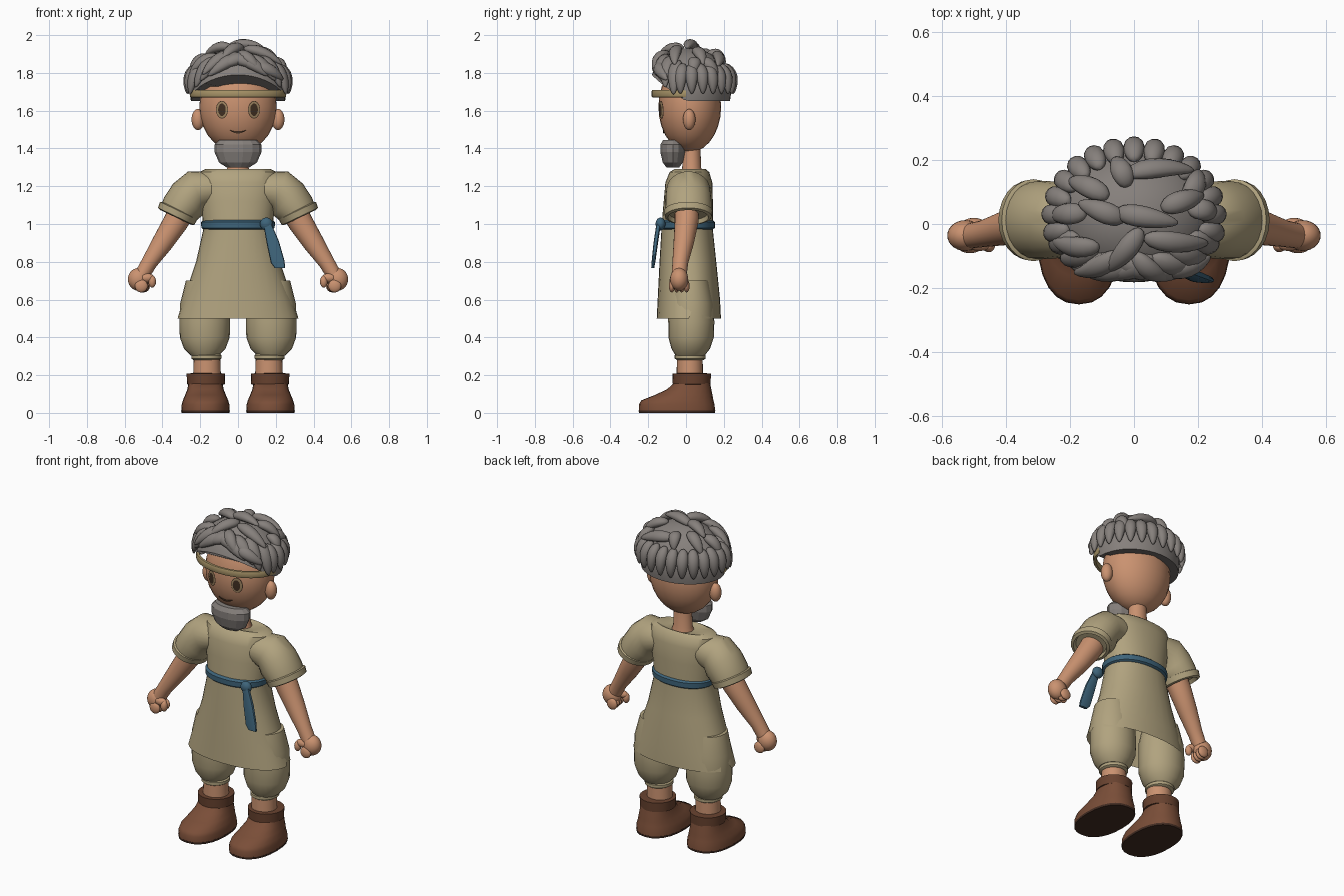
import bpy, bmesh, math
from mathutils import Vector

old = bpy.data.objects.get("Cube")
if old:
    bpy.data.objects.remove(old, do_unlink=True)


def material(name, *rgb):
    col = [(c / 255 / 12.92 if c < 11 else ((c / 255 + 0.055) / 1.055) ** 2.4) for c in rgb] + [1]
    m = bpy.data.materials.new(name)
    m.use_nodes = True
    m.diffuse_color = col
    m.node_tree.nodes["Principled BSDF"].inputs["Base Color"].default_value = col
    return m


SKIN = material("skin", 202, 146, 112)
HAIR = material("grey hair", 134, 128, 124)
CLOTH = material("tan cloth", 177, 163, 127)
BAND = material("straw band", 168, 148, 104)
SASH = material("blue sash", 62, 100, 122)
LEATHER = material("brown leather", 122, 78, 56)
CUFF = material("dark leather", 104, 66, 47)
SOLE = material("boot sole", 66, 44, 34)
DARK = material("dark brown", 66, 48, 34)
EYE = material("eye rim", 160, 134, 98)


def finish(name, bm, mat, angle=40):
    """Turn a bmesh into a shaded object; angle 0 keeps it faceted."""
    bmesh.ops.recalc_face_normals(bm, faces=bm.faces)
    me = bpy.data.meshes.new(name)
    bm.to_mesh(me)
    bm.free()
    me.materials.append(mat)
    ob = bpy.data.objects.new(name, me)
    bpy.context.collection.objects.link(ob)
    if angle:
        me.polygons.foreach_set("use_smooth", [True] * len(me.polygons))
        me.set_sharp_from_angle(angle=math.radians(angle))
    return ob


def loft(name, mat, rings, seg=24, power=2.0, caps=(True, True), angle=40, edit=None):
    """Skin a list of (centre, half axis U, half axis V) rings."""
    bm = bmesh.new()
    rows = []
    for c, u, v in rings:
        row = []
        for i in range(seg):
            a = math.tau * i / seg
            cu, cv = (math.copysign(abs(t) ** (2 / power), t) for t in (math.cos(a), math.sin(a)))
            row.append(bm.verts.new(Vector(c) + Vector(u) * cu + Vector(v) * cv))
        rows.append(row)
    for r0, r1 in zip(rows, rows[1:]):
        for i in range(seg):
            j = (i + 1) % seg
            bm.faces.new((r0[i], r0[j], r1[j], r1[i]))
    for use, row in zip(caps, (rows[0], rows[-1])):
        if use:
            bm.faces.new(row)
    if edit:
        edit(rows)
    return finish(name, bm, mat, angle)


def stack(name, mat, levels, cx=0.0, **kw):
    """Loft of horizontal rings given as (z, rx, ry, cy)."""
    return loft(name, mat, [((cx, cy, z), (rx, 0, 0), (0, ry, 0)) for z, rx, ry, cy in levels], **kw)


def blob(bm, c, r, seg=14):
    vs = bmesh.ops.create_uvsphere(bm, u_segments=seg * 2, v_segments=seg, radius=1)["verts"]
    for v in vs:
        v.co = Vector(c) + Vector(v.co[i] * r[i] for i in range(3))


def ball(name, mat, *parts):
    bm = bmesh.new()
    for c, r in parts:
        blob(bm, c, r)
    return finish(name, bm, mat)


# Head and neck
HC, HR = Vector((0, 0.02, 1.62)), Vector((0.205, 0.166, 0.24))
ball("head", SKIN, (HC, HR))
stack("neck", SKIN, [(1.25, .075, .065, .03), (1.3, .056, .05, .03), (1.45, .05, .045, .03)])


# Face details laid on the head surface
def on_face(x, z, lift):
    k = 1 - (x / HR.x) ** 2 - ((z - HC.z) / HR.z) ** 2
    return Vector((x, HC.y - HR.y * math.sqrt(k) - lift, z))


def face_disc(name, mat, cx, cz, rx, rz, lift):
    bm = bmesh.new()
    rim = [bm.verts.new(on_face(cx + rx * math.cos(a), cz + rz * math.sin(a), lift))
           for a in (math.tau * i / 24 for i in range(24))]
    mid = bm.verts.new(on_face(cx, cz, lift))
    for i in range(24):
        bm.faces.new((mid, rim[i], rim[(i + 1) % 24]))
    finish(name, bm, mat)


for s, side in ((1, "left"), (-1, "right")):
    face_disc(side + "_eye_outline", DARK, s * .085, 1.605, .032, .047, .003)
    face_disc(side + "_eye_rim", EYE, s * .085, 1.605, .029, .043, .005)
    face_disc(side + "_iris", DARK, s * .085, 1.605, .02, .033, .007)
    ball(side + "_ear", SKIN, ((s * .212, .017, 1.553), (.034, .033, .056)))

mouth = []
for i in range(11):
    t = i / 5 - 1
    mouth.append((on_face(t * .045, 1.484 + .014 * t * t, .001), (0, .003, 0), (0, 0, .005 * (1.15 - t * t))))
loft("mouth", DARK, mouth, seg=6)

# Faceted beard
stack("beard", HAIR, [(1.3, .06, .035, -.07), (1.325, .1, .054, -.07), (1.38, .124, .068, -.07),
                      (1.42, .124, .068, -.07), (1.445, .1, .052, -.07)], seg=14, angle=0)

# Hair cap with a hairline rising at the forehead
CC, CR = Vector((0, .02, 1.70)), Vector((.255, .218, .232))


def cap_point(az, z):
    k = math.sqrt(max(0, 1 - ((z - CC.z) / CR.z) ** 2))
    return Vector((CR.x * k * math.cos(az), CC.y + CR.y * k * math.sin(az), z))


bm = bmesh.new()
rows = []
for j in range(12):
    row = []
    for i in range(40):
        az = math.tau * i / 40
        low = 1.65 + .14 * max(0, -math.sin(az) - .1) / .9
        e0 = math.asin((low - CC.z) / CR.z)
        e = e0 + (math.pi / 2 - .05 - e0) * j / 11
        row.append(bm.verts.new(cap_point(az, CC.z + CR.z * math.sin(e))))
    rows.append(row)
for r0, r1 in zip(rows, rows[1:]):
    for i in range(40):
        j = (i + 1) % 40
        bm.faces.new((r0[i], r0[j], r1[j], r1[i]))
bm.faces.new(rows[0])
bm.faces.new(rows[-1])
finish("hair_cap", bm, HAIR)

# Hair tufts: bent, tapered leaves seated on the cap
bm = bmesh.new()


def tuft(p, d, length, width, thick, lift, rise=0.0, bend=.02):
    n = Vector((p.x / CR.x ** 2, (p.y - CC.y) / CR.y ** 2, (p.z - CC.z) / CR.z ** 2)).normalized()
    d = Vector(d)
    d = ((d - n * d.dot(n)).normalized() + n * rise).normalized()
    side = d.cross(n).normalized()
    n = side.cross(d)
    for v in bmesh.ops.create_uvsphere(bm, u_segments=12, v_segments=10, radius=1)["verts"]:
        x, y, z = v.co
        w = 1 - .3 * z
        v.co = p + n * (lift + y * thick * w - bend * z * z) + d * (z * length) + side * (x * width * w)


for i in range(15):          # hanging row around the sides and back
    az = math.radians(-12 + 204 * i / 14)
    tuft(cap_point(az, 1.77), (0, 0, -1), .085, .032, .028, .018)
for s in (-1, 1):            # bunches at the temples and the swept fringe
    for az, z, lean in ((-22, 1.78, .1), (-38, 1.81, .3), (-52, 1.83, .7), (-68, 1.84, 1), (-82, 1.86, 1.3)):
        a = math.radians(az)
        p = cap_point(a, z)
        p.x *= s
        tuft(p, (s * lean, 0, -.8), .1, .036, .028, .012, .05)
crown = ((.08, .16, 15, .11), (.18, .12, 50, .07), (.21, .04, 0, .06), (.04, .02, -10, .1),
         (.15, .07, 20, .08), (.13, -.05, -12, .11), (.16, -.12, -18, .09), (.05, -.13, -50, .08),
         (-.1, .04, 160, .08), (-.14, .11, 150, .08), (-.2, .03, 180, .07), (-.18, -.06, 190, .09),
         (-.11, -.12, 220, .1), (-.03, -.08, 235, .09), (-.04, .16, 110, .06))
for x, y, ang, length in crown:
    k = max(.02, 1 - (x / CR.x) ** 2 - ((y - CC.y) / CR.y) ** 2)
    a = math.radians(ang)
    tuft(Vector((x, y, CC.z + CR.z * math.sqrt(k))), (math.cos(a), math.sin(a), 0), length, .033, .026, .024, .14)
finish("hair_tufts", bm, HAIR)

# Band floating across the brow
arc = []
for i in range(25):
    a = math.pi * i / 24
    d = Vector((math.cos(a), -math.sin(a), 0))
    arc.append(((.245 * d.x, .172 * d.y, 1.69), d * .01, (0, 0, .02)))
loft("brow_band", BAND, arc, seg=12, power=4)


# Tunic with a slit in the hem at each side
def slit(rows):
    for i in (1, 15):
        rows[0][i].co.z += .1
        rows[0][i].co.x *= .9


stack("tunic", CLOTH, [(.5, .32, .17, .015), (.6, .29, .165, .015), (.8, .222, .15, .01), (.97, .184, .136, .006),
                       (1.03, .188, .134, .008), (1.12, .2, .13, .012), (1.22, .215, .124, .015),
                       (1.275, .205, .105, .018), (1.292, .17, .08, .022), (1.28, .1, .06, .028)],
      seg=32, power=2.2, caps=(False, True), edit=slit)

# Sash, knot and hanging end
stack("sash", SASH, [(.97, .18, .135, .006), (.98, .194, .147, .006), (1.01, .196, .147, .006),
                     (1.02, .182, .135, .006)], seg=32, power=2.2)
ball("sash_knot", SASH, ((.15, -.135, 1.0), (.034, .026, .034)))
loft("sash_end", SASH, [((.155, -.145, 1.0), (.02, 0, .005), (0, .012, 0)),
                        ((.185, -.16, .9), (.032, 0, .008), (0, .012, 0)),
                        ((.21, -.172, .8), (.036, 0, .006), (0, .01, 0)),
                        ((.222, -.176, .768), (.028, 0, 0), (0, .008, 0))], seg=12, power=3)


for s, side in ((1, "left"), (-1, "right")):
    # Sleeve and turned cuff
    def ring(x, z, h, ux, uz, ry, y=.012):
        return ((s * x, y, z), (s * ux * h, 0, uz * h), (0, ry, 0))

    loft(side + "_sleeve", CLOTH, [ring(.14, 1.185, .09, 0, 1, .1), ring(.22, 1.18, .108, .4, .917, .116),
                                   ring(.265, 1.13, .115, .68, .73, .122), ring(.3, 1.085, .107, .85, .53, .122),
                                   ring(.318, 1.055, .1, .9, .43, .118)])
    loft(side + "_sleeve_cuff", CLOTH, [ring(.312, 1.075, .098, .9, .43, .118), ring(.314, 1.07, .11, .9, .43, .128),
                                        ring(.328, 1.04, .106, .9, .43, .124), ring(.33, 1.035, .09, .9, .43, .108),
                                        ring(.318, 1.06, .08, .9, .43, .1)])
    # Arm and fist
    loft(side + "_arm", SKIN, [ring(.27, 1.12, .07, .85, .53, .065, .005), ring(.33, 1.01, .066, .85, .53, .063, .003),
                               ring(.4, .9, .056, .85, .53, .054, -.012), ring(.47, .795, .042, .85, .53, .042, -.03),
                               ring(.505, .735, .04, .85, .53, .04, -.036)])
    fingers = [((s * (.512 - .004 * i), -.075 + .026 * i, .672), (.034, .016, .034)) for i in range(4)]
    ball(side + "_hand", SKIN, ((s * .527, -.036, .707), (.056, .048, .06)),
         ((s * .482, -.062, .715), (.04, .022, .024)), ((s * .454, -.068, .695), (.02, .02, .032)), *fingers)
    # Puffed trouser leg and gathered hem
    stack(side + "_trouser_leg", CLOTH, [(.7, .1, .1, .02), (.58, .13, .12, .025), (.48, .134, .122, .028),
                                         (.4, .132, .12, .027), (.34, .11, .102, .025), (.305, .075, .078, .022)],
          cx=s * .176)
    stack(side + "_trouser_hem", CLOTH, [(.315, .068, .07, .022), (.305, .08, .082, .022),
                                         (.288, .08, .082, .022), (.28, .068, .07, .022)], cx=s * .167)
    # Ankle and boot
    stack(side + "_ankle", SKIN, [(.18, .074, .07, .02), (.3, .07, .068, .02)], cx=s * .152 + s * .012)
    stack(side + "_boot_sole", SOLE, [(0, .127, .201, -.048), (.012, .129, .203, -.048)], cx=s * .172, power=2.3)
    stack(side + "_boot", LEATHER, [(.012, .128, .202, -.048), (.045, .126, .2, -.049), (.066, .12, .191, -.046),
                                    (.095, .108, .152, -.012), (.125, .096, .117, .017), (.16, .09, .095, .032)],
          cx=s * .172, power=2.3, angle=50)
    stack(side + "_boot_collar", CUFF, [(.15, .086, .088, .03), (.152, .1, .1, .03), (.208, .102, .102, .03),
                                        (.21, .08, .08, .03)], cx=s * .17)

+-------+

• DESCRIPTION OF THE TASK: Begin at the top of the material above and output each line exactly, stopping after the line that holds "a bmesh into". Leave out pictures.

• ANSWER TO THIS EXERCISE:
import bpy, bmesh, math
from mathutils import Vector

old = bpy.data.objects.get("Cube")
if old:
    bpy.data.objects.remove(old, do_unlink=True)


def material(name, *rgb):
    col = [(c / 255 / 12.92 if c < 11 else ((c / 255 + 0.055) / 1.055) ** 2.4) for c in rgb] + [1]
    m = bpy.data.materials.new(name)
    m.use_nodes = True
    m.diffuse_color = col
    m.node_tree.nodes["Principled BSDF"].inputs["Base Color"].default_value = col
    return m


SKIN = material("skin", 202, 146, 112)
HAIR = material("grey hair", 134, 128, 124)
CLOTH = material("tan cloth", 177, 163, 127)
BAND = material("straw band", 168, 148, 104)
SASH = material("blue sash", 62, 100, 122)
LEATHER = material("brown leather", 122, 78, 56)
CUFF = material("dark leather", 104, 66, 47)
SOLE = material("boot sole", 66, 44, 34)
DARK = material("dark brown", 66, 48, 34)
EYE = material("eye rim", 160, 134, 98)


def finish(name, bm, mat, angle=40):
    """Turn a bmesh into a shaded object; angle 0 keeps it faceted."""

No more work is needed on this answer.